Single Idea 10952

[catalogued under 26. Natural Theory / B. Natural Kinds / 1. Natural Kinds]

Full Idea

The kind that is common to both horse and ass and which most nearly comprises them happens not to have a name, but can safely be presumed to be both, i.e. the horse-ass or 'mule'. ...A mule does not come from a mule.

Gist of Idea

Unusual kinds like mule are just a combination of two kinds


Aristotle (Metaphysics [c.324 BCE], 1033b32)

Book Reference

Aristotle: 'The Metaphysics', ed/tr. Lawson-Tancred,Hugh [Penguin 1998], p.195

A Reaction

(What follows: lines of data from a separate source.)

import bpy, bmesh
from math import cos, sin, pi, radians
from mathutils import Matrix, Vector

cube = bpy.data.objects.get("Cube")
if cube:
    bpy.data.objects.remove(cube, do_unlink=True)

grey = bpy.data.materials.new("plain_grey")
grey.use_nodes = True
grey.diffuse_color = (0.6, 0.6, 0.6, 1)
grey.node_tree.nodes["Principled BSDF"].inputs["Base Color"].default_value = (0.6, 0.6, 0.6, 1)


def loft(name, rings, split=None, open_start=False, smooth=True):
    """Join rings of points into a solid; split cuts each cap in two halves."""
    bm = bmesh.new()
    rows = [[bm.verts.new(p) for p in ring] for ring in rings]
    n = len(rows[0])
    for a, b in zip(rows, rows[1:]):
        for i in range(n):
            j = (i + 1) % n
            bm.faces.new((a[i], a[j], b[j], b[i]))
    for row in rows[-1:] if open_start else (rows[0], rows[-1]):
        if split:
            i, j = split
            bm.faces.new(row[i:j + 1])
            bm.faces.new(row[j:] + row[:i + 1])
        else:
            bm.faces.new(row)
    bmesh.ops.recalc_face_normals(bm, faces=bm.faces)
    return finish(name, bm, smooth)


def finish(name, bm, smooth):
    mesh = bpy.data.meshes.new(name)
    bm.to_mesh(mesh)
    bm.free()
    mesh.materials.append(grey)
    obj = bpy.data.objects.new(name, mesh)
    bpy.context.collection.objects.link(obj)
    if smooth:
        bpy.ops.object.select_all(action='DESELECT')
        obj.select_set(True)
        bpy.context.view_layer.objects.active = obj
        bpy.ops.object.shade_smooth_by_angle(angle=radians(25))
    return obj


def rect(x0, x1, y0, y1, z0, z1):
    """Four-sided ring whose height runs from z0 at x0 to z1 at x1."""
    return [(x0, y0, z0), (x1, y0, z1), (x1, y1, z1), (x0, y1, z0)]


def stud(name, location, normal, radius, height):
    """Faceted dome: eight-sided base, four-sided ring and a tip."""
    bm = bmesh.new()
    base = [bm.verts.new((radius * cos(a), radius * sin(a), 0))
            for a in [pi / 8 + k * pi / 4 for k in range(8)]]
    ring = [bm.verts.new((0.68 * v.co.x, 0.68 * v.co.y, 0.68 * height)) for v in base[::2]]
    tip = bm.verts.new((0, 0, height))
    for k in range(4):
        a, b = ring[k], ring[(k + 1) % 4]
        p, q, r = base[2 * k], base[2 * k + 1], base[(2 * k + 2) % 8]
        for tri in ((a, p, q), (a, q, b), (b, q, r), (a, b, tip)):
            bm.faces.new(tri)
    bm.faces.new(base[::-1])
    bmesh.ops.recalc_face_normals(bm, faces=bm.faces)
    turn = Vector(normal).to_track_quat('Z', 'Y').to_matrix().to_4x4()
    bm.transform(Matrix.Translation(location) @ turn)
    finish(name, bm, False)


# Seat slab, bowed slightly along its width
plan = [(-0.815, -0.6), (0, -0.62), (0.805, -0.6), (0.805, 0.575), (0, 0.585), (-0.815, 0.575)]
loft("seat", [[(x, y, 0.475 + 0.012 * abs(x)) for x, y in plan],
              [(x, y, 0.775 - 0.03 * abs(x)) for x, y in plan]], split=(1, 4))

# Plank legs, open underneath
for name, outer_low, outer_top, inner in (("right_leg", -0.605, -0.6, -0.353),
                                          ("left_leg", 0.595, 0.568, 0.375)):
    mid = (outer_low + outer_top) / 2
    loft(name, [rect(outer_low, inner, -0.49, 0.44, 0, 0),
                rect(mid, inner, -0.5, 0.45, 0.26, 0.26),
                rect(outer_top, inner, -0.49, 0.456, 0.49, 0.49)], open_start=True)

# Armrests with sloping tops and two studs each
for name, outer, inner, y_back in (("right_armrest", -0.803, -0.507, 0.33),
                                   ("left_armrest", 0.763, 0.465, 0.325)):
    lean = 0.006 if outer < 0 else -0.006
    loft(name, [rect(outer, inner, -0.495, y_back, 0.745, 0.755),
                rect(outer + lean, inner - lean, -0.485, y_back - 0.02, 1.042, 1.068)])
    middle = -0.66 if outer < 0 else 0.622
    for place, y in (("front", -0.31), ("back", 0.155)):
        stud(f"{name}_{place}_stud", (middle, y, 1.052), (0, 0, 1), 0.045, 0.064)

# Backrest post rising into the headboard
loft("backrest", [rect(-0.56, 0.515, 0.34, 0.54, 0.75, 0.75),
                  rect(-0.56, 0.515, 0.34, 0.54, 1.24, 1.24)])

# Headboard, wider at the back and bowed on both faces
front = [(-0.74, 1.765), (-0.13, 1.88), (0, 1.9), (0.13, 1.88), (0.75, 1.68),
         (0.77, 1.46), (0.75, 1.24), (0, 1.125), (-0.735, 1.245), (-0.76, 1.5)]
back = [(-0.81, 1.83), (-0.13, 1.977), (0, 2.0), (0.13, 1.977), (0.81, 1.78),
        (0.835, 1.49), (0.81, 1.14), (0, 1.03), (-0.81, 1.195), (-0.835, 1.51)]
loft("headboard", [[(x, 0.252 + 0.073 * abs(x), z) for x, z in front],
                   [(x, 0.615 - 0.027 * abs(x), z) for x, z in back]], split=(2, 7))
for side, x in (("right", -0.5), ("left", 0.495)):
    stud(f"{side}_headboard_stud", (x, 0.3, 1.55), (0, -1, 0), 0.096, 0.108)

[second part at 1034b04] Does ancient Greek have a word for 'mule' - it sounds as if it doesn't. Nice chicken-and-egg problem. Must a natural kind be derived from a natural kind? No. Gold does not derive from gold.